Saved data entries:
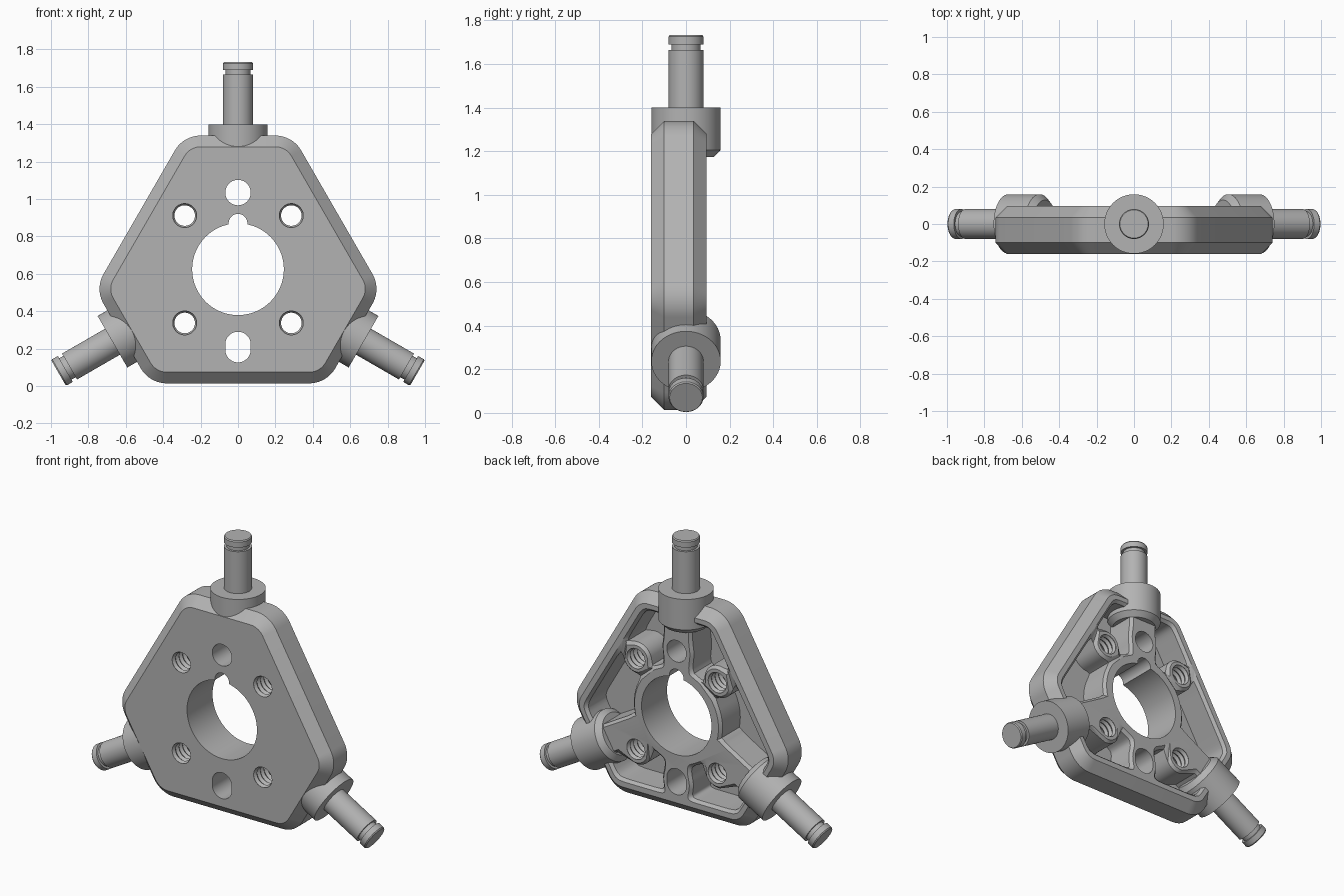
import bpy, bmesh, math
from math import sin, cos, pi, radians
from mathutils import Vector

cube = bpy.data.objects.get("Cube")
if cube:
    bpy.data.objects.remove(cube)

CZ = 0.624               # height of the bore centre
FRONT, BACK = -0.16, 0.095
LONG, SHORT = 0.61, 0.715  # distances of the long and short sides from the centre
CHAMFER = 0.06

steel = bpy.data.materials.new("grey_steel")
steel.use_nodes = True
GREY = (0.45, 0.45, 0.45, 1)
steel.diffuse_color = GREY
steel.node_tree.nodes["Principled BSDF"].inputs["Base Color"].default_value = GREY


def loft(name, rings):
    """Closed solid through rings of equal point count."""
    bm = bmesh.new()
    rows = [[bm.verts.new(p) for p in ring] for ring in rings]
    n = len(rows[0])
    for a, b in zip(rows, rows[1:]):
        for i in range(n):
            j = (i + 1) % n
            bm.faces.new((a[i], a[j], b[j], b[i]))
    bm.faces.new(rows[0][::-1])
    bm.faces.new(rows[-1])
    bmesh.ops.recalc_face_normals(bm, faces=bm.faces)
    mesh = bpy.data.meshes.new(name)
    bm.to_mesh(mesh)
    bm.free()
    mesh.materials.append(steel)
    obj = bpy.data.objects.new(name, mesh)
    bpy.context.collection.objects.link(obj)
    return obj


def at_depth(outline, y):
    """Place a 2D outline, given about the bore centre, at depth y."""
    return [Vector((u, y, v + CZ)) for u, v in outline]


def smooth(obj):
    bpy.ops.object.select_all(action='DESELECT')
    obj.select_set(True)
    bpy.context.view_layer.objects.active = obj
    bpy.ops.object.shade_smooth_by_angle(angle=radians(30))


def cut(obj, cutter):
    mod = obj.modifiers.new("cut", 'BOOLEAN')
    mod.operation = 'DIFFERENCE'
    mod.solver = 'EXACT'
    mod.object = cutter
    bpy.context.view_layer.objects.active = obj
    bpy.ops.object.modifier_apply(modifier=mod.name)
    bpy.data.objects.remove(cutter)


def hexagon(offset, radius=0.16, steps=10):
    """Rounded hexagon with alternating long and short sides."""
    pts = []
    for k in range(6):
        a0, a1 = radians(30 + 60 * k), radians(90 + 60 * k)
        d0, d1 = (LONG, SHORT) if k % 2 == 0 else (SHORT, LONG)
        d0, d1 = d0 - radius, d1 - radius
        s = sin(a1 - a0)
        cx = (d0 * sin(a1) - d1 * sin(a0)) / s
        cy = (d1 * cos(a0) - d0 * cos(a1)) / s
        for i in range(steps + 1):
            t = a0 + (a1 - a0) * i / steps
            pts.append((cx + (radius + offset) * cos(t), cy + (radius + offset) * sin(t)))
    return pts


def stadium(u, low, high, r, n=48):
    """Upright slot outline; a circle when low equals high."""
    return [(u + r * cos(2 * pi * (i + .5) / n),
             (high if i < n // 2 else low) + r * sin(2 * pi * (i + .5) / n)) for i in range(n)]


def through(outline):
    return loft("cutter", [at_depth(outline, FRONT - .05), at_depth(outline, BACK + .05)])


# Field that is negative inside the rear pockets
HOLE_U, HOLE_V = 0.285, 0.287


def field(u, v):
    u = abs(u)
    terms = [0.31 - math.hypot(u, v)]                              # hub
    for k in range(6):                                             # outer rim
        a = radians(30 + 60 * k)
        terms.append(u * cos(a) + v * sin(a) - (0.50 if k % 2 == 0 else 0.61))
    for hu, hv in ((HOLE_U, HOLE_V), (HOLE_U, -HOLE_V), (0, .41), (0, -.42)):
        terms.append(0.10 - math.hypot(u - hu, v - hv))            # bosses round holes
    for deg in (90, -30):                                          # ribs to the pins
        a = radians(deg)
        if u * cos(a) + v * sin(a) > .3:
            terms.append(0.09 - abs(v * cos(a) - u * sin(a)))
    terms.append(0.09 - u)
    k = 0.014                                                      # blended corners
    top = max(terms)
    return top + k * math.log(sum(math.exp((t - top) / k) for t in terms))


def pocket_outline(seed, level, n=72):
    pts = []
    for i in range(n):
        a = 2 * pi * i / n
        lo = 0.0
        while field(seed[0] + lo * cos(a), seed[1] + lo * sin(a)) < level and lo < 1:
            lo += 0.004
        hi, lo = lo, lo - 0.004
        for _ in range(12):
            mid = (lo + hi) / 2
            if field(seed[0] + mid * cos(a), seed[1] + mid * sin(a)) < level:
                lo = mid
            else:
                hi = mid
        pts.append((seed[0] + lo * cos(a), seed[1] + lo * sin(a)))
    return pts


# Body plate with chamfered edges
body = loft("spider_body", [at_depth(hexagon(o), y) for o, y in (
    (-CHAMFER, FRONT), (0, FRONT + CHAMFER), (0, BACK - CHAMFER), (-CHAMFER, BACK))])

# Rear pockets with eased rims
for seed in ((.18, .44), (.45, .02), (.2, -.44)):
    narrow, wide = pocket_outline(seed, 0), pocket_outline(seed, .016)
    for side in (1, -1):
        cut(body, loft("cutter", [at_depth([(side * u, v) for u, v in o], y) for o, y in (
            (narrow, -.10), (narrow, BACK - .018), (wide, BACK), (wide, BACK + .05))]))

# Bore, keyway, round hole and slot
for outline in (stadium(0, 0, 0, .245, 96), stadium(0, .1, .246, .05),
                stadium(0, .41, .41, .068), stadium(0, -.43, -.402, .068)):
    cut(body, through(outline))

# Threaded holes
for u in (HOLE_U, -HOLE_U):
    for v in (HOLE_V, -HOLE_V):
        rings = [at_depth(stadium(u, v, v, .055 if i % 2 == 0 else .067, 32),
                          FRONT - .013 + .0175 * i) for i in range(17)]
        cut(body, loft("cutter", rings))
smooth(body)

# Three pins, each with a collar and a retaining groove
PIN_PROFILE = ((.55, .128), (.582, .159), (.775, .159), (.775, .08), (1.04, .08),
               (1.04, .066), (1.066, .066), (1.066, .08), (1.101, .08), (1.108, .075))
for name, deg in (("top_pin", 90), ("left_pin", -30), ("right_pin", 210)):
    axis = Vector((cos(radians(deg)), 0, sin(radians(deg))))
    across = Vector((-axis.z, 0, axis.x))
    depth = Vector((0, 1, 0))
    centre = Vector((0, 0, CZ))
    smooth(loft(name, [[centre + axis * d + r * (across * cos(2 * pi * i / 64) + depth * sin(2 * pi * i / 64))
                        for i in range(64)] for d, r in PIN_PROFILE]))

▶ _YOUR GOAL_
Where the string "range" appears in a line of the entries, that line counts; state the total number of such lines and nothing else.

▶ _TASK RESPONSE_
9